When the Region of Peel committed to reducing greenhouse gas emissions to 45 percent below 2010 levels by 2030, the time was right for the Peel Police Service to make a switch.
“The Region’s climate change management team estimated that Peel police vehicles contribute up to about 7,600 tons of greenhouse gas emissions per year,” says Mark Figueiredo, Director of Materials Management, Peel Regional Police. He adds that this is the case since police vehicles run 24/7.
Over two years, the Peel police fleet has acquired 84 Ford Police Interceptor Utility Hybrid vehicles, which are essentially a police version of a Ford Explorer.
According to Ford Canada, each vehicle has the potential to reduce greenhouse gas emissions by 11 tons annually, compared to a gas-powered equivalent vehicle. “We’re very excited about that because we can make a sizeable impact on our carbon footprint,” notes Figueiredo.
Reduced maintenance costs
In addition to reducing the service’s carbon footprint, hybrid vehicles have also reduced maintenance costs. That’s due to the vehicle running on the engine as well as the battery.
“Normally we bring the gas equivalent of this vehicle in for service every 5,000 kilometres for preventive maintenance,” explains Figueiredo. “We’ve already increased that threshold to 8,000 kilometres for the hybrid.”
The vehicles also feature regenerative braking, which will reduce the brake service cost. “Brakes are usually one of the biggest maintenance items, but due to regenerative braking, they won’t require as much maintenance,” reports Figueiredo.
And fuel savings have been rolling in. “In the last year, the hybrids have cost about 17 cents per kilometre, while the gas version was costing about 23 cents per kilometre,” says Figueiredo.
“On average, it’s saving us 35 percent on fuel.” A police patrol car covers about 40,000 kilometres annually.
Eventually, all 300 Peel patrol vehicles will be hybrid. “We’re on a green journey,” claims Figueiredo. “The hybrid is a great transition vehicle towards electric down the road.”
The actual interior and exterior dimensions of the hybrid are no different from the gas version of the vehicle, which Peel has used for several years.
“We buy the same light bar for the top of the car, the same cage to separate the police officer from any potential prisoners in the back seat, the same amount for computer and radio,” explains Figueiredo.
“The officers love the space that comes with the utility vehicle, considering what they have to wear on their body armour. It also gives them a lot of space in the trunk for storage.”
Rated as a police pursuit vehicle
The Ford Police Interceptor Utility Hybrid was tested at Michigan state and rated as a “police pursuit-rated vehicle.” It underwent all the tests required, such as braking, performance, suspension, acceleration, to achieve this designation.
“We use it in marked patrol, responding to calls, and also have a few in our canine bureau,” reveals Figueiredo.
Ford Canada arranged for tech training on the vehicle to be done in-house, so all Peel techs attended a two-day training session that covered how to properly service the vehicle.

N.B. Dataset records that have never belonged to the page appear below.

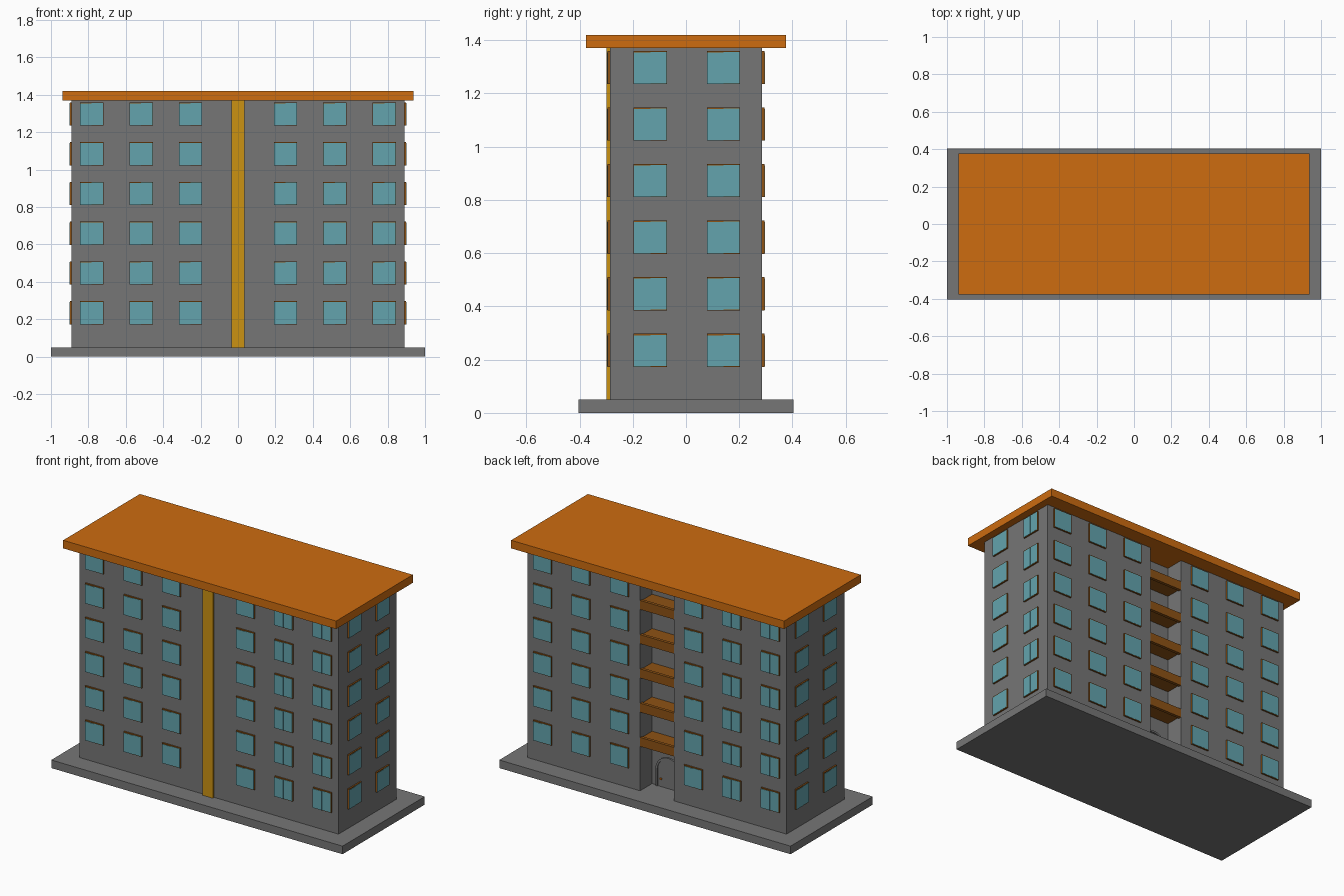
import bpy, bmesh, math
from mathutils import Matrix, Vector

if "Cube" in bpy.data.objects:
    bpy.data.objects.remove(bpy.data.objects["Cube"])


def material(name, rgb):
    m = bpy.data.materials.new(name)
    m.diffuse_color = (*rgb, 1)
    m.use_nodes = True
    m.node_tree.nodes["Principled BSDF"].inputs["Base Color"].default_value = m.diffuse_color
    return m


GREY = material("concrete grey", (0.18, 0.18, 0.18))
ORANGE = material("roof orange", (0.61, 0.15, 0.005))
YELLOW = material("strip yellow", (0.60, 0.29, 0.006))
BROWN = material("trim brown", (0.27, 0.085, 0.007))
GLASS = material("window teal", (0.125, 0.37, 0.42))


def finish(bm, name, mats):
    bmesh.ops.recalc_face_normals(bm, faces=bm.faces[:])
    me = bpy.data.meshes.new(name)
    bm.to_mesh(me)
    bm.free()
    for m in mats:
        me.materials.append(m)
    ob = bpy.data.objects.new(name, me)
    bpy.context.collection.objects.link(ob)
    return ob


def add_box(bm, lo, hi, mat=0, matrix=Matrix()):
    lo, hi = Vector(lo), Vector(hi)
    m = matrix @ Matrix.Translation((lo + hi) / 2) @ Matrix.Diagonal((*(hi - lo), 1))
    verts = bmesh.ops.create_cube(bm, size=1, matrix=m)["verts"]
    for f in {f for v in verts for f in v.link_faces}:
        f.material_index = mat


def box(name, lo, hi, mat):
    bm = bmesh.new()
    add_box(bm, lo, hi)
    return finish(bm, name, [mat])


def prism(name, points, direction, mat):
    bm = bmesh.new()
    face = bm.faces.new([bm.verts.new(p) for p in points])
    ext = bmesh.ops.extrude_face_region(bm, geom=[face])
    moved = [g for g in ext["geom"] if isinstance(g, bmesh.types.BMVert)]
    bmesh.ops.translate(bm, verts=moved, vec=direction)
    return finish(bm, name, [mat])


W, D = 0.89, 0.285            # half width and half depth of the walls
NX, NY = 0.116, 0.167         # half width and rear plane of the back recess
Z0, Z1 = 0.05, 1.37
PITCH = 0.2125

# Plinth, roof slab and front strip
box("plinth", (-1, -0.403, 0), (1, 0.403, Z0), GREY)
box("roof_slab", (-0.937, -0.376, Z1), (0.937, 0.376, 1.42), ORANGE)
box("front_strip", (-0.036, -0.299, Z0), (0.036, -D, Z1), YELLOW)

# Walls with the balcony recess at the back
outline = [(-W, -D), (W, -D), (W, D), (NX, D), (NX, NY), (-NX, NY), (-NX, D), (-W, D)]
prism("walls", [(x, y, Z0) for x, y in outline], (0, 0, Z1 - Z0), GREY)


# Windows: brown frame box with two teal sashes, in local space facing -y
def add_window(bm, m):
    h = 0.0625
    add_box(bm, (-h, -0.009, -h), (h, 0.004, h), 0, m)
    add_box(bm, (-h + 0.001, -0.0115, -h + 0.001), (0, -0.008, h - 0.006), 1, m)
    add_box(bm, (0, -0.0105, -h + 0.003), (h - 0.002, -0.008, h - 0.004), 1, m)


def window_wall(name, angle, dist, columns):
    bm = bmesh.new()
    turn = Matrix.Rotation(angle, 4, "Z")
    for row in range(6):
        for c in columns:
            add_window(bm, turn @ Matrix.Translation((c, -dist, 0.235 + row * PITCH)))
    finish(bm, name, [BROWN, GLASS])


wide = [s * c for s in (-1, 1) for c in (0.254, 0.518, 0.782)]
window_wall("front_windows", 0, D, wide)
window_wall("back_windows", math.pi, D, wide)
window_wall("right_windows", math.pi / 2, W, (-0.134, 0.141))
window_wall("left_windows", -math.pi / 2, W, (-0.141, 0.134))

# Balconies: slab with a slightly deeper front lip
for i in range(5):
    z = 0.325 + i * PITCH
    bm = bmesh.new()
    add_box(bm, (-NX, NY, z + 0.008), (NX, D - 0.02, z + 0.05))
    add_box(bm, (-NX, D - 0.02, z), (NX, D - 0.001, z + 0.056))
    finish(bm, f"balcony_{i + 1}", [BROWN])


# Arched entrance: door leaf, raised surround and handle
def arch(r, spring, y):
    pts = [(r * math.cos(a), y, spring + r * math.sin(a))
           for a in (math.pi * k / 16 for k in range(17))]
    return [(r, y, Z0)] + pts + [(-r, y, Z0)]


prism("door_leaf", arch(0.074, 0.155, NY), (0, 0.004, 0), GREY)
ring = arch(0.086, 0.155, NY) + arch(0.074, 0.155, NY)[::-1]
prism("door_surround", ring, (0, 0.01, 0), GREY)
bm = bmesh.new()
bmesh.ops.create_uvsphere(bm, u_segments=10, v_segments=6, radius=0.007,
                          matrix=Matrix.Translation((0.05, NY + 0.009, 0.1)))
finish(bm, "door_handle", [ORANGE])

“There are additional safety precautions that have to be followed because they’re now dealing with a high voltage battery,” explains Figueiredo.
No special equipment was required to be installed at the Peel repair facility since the techs were not dealing with the battery. The battery is under warranty for eight years, and the vehicle is usually decommissioned by then.
A bulletin to the five Peel police divisions was released when the hybrids were first launched, explaining how driving a hybrid differed from a gas vehicle.
“When the driver is at low speeds, the vehicle runs off the battery,” describes Figueiredo. “At high speeds, it transitions to the engine, and you can feel that little change.”
There’s also regenerative braking, which kicks in as soon the gas pedal is released. “That can feel a little choppy.”
But overall, the response has been positive. “The younger officers especially like the environmental benefits of the vehicle,” notes Figueiredo.
Eventually, the entire Peel police fleet will be hybrid, to switch to electric vehicles. “Police vehicles are used 24/7, and there are range issues,” explains Figueiredo. There must also be a supply of equipment for the vehicles.
“If we were in Florida or California and didn’t have to worry about cold weather, they could maintain their battery performance. Officers work a 12-hour shift and don’t have time to return to the division to charge if the range isn’t there.”
“The hybrid is a great transition vehicle, while we wait for the market to catch up on the electric vehicle side. You can start incrementally changing behaviour without affecting service.”